Innovative Policy 2014 on Accessibility
Accessible services for energy customers
|Country of origin||Ireland|
|Beneficiaries targeted||All households|
|Responsible body||Commission for Energy Regulation|
|Stakeholders||Public and private sector (energy suppliers)|
Specifically designed to be practical and easy to use and apply, the Standard SWiFT 9:2012 Universal Design for Energy Suppliers and its respective toolkit provides service managers, developers, providers and procurers with guidance, based on the principles and guidelines of Universal Design. The Standard and accompanying toolkit guide them to accommodate all their customers, and improve customer satisfaction, communication and online reviews.
On the basis of the Irish European Communities (Internal Market in Electricity and Gas) (Consumer Protection) Regulations of 2011, the Commission for Energy Regulation (CER) required all energy suppliers to apply the principles of Universal Design in the development of products, services and communications to customers. Subsequently, the National Standards Authority of Ireland (NSAI), the National Disability Authority’s Centre for Excellence in Universal Design (CEUD), CER, end users and energy suppliers developed the Standard SWiFT 9:2012 Universal Design for Energy Suppliers, which became part of the Code of Practice of the Irish Commission for Energy Regulation. SWiFT 9 guides energy providers to meet their legal obligations under the 2011 regulations. In order to help energy suppliers to apply the guidance provided in SWiFT 9, the Universal Design Toolkit for customer engagement has been developed which requires little training and can easily be implemented within companies.
The right to access and understand vital commodities
Eliminating the barriers between energy suppliers and their customers will have a long lasting impact on universal service delivery. SWIFT 9 recognises the customer’s right to be at the centre of quality services.
All stakeholders, including government, industry and end user groups, have been brought to the table so that the standard is comprehensive, inclusive, effectively embraced and implemented.
When services are universally designed, customer services are better, cost less, and both customers and employees are more satisfied.
«The process in developing the standard was inclusive, iterative and consensus-based and enabled all key stakeholders to embrace universal design and moreover embrace the final outcome.»
SWiFT 9 provides the energy service industry with a reference to good practice on requirements for the application of universal design. Its key focus is on Energy Communication Design, which is based on four steps: perceiving, discovering, understanding and using. These steps are based on four of the seven principles of Universal Design which were modified and trialed as part of the design process in developing the standard. By providing comprehensive support on achieving better customer communication, the standard and its respective toolkit cover:
• Business objectives and overview
• Written communication
• Face-to-face, telephone & video communication
• Electronic & web-based communication

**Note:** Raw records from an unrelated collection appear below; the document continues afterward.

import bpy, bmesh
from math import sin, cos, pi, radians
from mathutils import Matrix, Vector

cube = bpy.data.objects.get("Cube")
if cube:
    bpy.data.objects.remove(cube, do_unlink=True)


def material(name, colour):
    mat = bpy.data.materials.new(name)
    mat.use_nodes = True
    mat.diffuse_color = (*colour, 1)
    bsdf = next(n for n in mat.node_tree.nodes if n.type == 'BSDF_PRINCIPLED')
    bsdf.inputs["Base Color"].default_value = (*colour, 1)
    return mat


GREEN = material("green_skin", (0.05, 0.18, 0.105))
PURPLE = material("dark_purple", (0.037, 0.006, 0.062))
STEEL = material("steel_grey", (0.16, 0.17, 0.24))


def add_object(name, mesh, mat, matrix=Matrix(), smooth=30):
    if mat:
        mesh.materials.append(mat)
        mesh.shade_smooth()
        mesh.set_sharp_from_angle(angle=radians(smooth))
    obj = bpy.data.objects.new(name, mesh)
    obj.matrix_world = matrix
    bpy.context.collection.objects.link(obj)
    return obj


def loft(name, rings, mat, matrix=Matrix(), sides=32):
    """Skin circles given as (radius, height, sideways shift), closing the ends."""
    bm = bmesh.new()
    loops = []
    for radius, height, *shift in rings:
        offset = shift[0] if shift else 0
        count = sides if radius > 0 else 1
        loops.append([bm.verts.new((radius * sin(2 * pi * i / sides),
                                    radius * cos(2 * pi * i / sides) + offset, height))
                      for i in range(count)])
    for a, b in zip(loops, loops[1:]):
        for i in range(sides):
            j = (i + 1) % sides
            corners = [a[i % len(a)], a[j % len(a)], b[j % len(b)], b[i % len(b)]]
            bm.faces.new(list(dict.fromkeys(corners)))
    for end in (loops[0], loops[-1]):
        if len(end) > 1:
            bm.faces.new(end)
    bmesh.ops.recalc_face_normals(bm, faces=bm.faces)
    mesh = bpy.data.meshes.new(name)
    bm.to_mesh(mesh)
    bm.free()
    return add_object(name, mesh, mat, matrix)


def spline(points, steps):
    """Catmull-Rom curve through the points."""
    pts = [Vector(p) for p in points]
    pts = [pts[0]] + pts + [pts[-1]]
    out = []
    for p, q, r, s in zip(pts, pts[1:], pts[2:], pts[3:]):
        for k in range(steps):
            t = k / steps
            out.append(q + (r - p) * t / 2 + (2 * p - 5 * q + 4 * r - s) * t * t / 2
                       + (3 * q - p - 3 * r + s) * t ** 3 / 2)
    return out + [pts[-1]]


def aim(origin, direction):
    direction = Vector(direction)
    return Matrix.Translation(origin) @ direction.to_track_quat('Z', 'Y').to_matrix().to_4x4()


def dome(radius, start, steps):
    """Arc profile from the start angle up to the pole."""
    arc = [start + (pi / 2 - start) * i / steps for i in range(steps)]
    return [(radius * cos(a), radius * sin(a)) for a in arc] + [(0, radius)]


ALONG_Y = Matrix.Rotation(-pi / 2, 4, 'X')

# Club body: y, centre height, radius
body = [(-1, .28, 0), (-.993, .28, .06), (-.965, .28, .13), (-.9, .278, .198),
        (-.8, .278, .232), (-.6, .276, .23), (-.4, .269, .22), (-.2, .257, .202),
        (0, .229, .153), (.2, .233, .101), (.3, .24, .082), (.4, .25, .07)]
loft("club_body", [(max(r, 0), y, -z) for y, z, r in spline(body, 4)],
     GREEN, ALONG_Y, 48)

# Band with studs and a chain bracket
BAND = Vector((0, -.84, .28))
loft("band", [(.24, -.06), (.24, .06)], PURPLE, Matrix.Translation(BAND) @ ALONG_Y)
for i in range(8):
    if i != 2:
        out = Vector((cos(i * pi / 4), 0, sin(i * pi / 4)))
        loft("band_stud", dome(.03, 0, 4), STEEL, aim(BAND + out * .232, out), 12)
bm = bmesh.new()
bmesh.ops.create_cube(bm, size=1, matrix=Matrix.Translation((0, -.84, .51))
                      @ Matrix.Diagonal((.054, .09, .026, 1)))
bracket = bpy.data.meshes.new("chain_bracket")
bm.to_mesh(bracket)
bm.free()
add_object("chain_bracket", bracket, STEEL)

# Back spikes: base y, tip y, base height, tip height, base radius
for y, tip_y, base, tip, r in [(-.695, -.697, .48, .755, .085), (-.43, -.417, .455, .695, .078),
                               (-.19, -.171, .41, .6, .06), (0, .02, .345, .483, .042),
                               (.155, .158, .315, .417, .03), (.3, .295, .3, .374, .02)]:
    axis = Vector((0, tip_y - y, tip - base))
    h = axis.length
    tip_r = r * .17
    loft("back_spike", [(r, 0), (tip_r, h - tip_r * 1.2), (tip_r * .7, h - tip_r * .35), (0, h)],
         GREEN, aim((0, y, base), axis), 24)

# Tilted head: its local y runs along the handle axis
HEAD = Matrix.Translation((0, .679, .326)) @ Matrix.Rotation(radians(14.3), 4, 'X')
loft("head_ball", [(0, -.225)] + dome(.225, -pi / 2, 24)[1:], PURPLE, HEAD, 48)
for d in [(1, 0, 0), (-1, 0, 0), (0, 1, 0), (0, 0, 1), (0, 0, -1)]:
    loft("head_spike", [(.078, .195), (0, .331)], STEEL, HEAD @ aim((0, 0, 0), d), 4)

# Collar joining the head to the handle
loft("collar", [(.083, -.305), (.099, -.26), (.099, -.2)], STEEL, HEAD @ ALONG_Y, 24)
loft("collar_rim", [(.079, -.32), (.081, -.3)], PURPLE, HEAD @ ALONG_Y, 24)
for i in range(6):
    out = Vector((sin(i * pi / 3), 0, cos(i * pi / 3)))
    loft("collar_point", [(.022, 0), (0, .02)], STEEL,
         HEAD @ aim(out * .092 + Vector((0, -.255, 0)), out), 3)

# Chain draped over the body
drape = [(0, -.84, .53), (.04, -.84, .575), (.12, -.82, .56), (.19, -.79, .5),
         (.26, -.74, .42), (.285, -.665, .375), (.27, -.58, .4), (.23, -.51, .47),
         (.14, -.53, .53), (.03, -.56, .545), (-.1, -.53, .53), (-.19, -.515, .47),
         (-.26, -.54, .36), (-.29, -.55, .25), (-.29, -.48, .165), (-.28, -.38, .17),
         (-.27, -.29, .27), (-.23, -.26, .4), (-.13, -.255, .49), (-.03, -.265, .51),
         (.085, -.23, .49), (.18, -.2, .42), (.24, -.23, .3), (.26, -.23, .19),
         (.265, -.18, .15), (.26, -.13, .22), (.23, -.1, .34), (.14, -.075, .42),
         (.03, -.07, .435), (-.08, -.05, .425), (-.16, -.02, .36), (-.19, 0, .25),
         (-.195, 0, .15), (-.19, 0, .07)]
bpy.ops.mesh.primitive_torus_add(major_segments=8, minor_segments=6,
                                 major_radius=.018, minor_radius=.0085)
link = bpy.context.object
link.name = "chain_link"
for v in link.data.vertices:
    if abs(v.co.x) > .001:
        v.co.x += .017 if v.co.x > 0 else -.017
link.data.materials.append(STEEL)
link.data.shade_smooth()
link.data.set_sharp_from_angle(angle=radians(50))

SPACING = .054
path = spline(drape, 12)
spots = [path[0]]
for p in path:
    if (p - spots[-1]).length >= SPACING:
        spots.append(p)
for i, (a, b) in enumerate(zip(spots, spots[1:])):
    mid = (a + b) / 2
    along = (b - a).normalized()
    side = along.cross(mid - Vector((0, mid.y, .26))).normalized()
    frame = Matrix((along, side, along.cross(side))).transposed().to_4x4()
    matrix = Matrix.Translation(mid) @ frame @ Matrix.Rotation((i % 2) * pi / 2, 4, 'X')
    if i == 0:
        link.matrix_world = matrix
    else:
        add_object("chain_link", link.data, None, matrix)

Topics touched upon for written communication are document and signage design. It includes rules for face-to-face communication, such as speaking simply. For non-verbal and telephone communication, it lays down rules for easier engagement with diverse customers, including providing surroundings that are comfortable for the customers. It also suggests a content quality control process, comprising a designated manager, a content review process, training and a house style guide. It also deals with website design, mobile apps and social media guidance.
Since 2012, all of the seven energy suppliers in Ireland need to implement SWiFT 9 and to report annually to the Commission for Energy Regulation on their conformity. The Commission, which is responsible for monitoring the implementation of SWiFT 9, has developed a statutory Code of Practice, which all energy suppliers need to adhere to. In addition, Irish legislation and regulations set out that Universal Design must be complied with. All suppliers have engaged in implementing SWiFT 9; in particular Airtricity took the lead and incorporated, amongst others, the standard into its corporate style guide, thereby establishing a Universal Design check for all its IT projects.
Recently, the Standard for best practice in customer engagement in the energy sector served as a basis for a new similar standard in the tourism sector, IS 373:2013 Universal Design for Customer Engagement in Tourism Services. Following on from this work, CEUD completed the development of a set of Universal Design Technical Guidelines for In Home Displays for the energy sector in 2013.
Nominated by: Mr. Gerald CRADDOCK, Centre for Excellence in Universal Design/National Disability Authority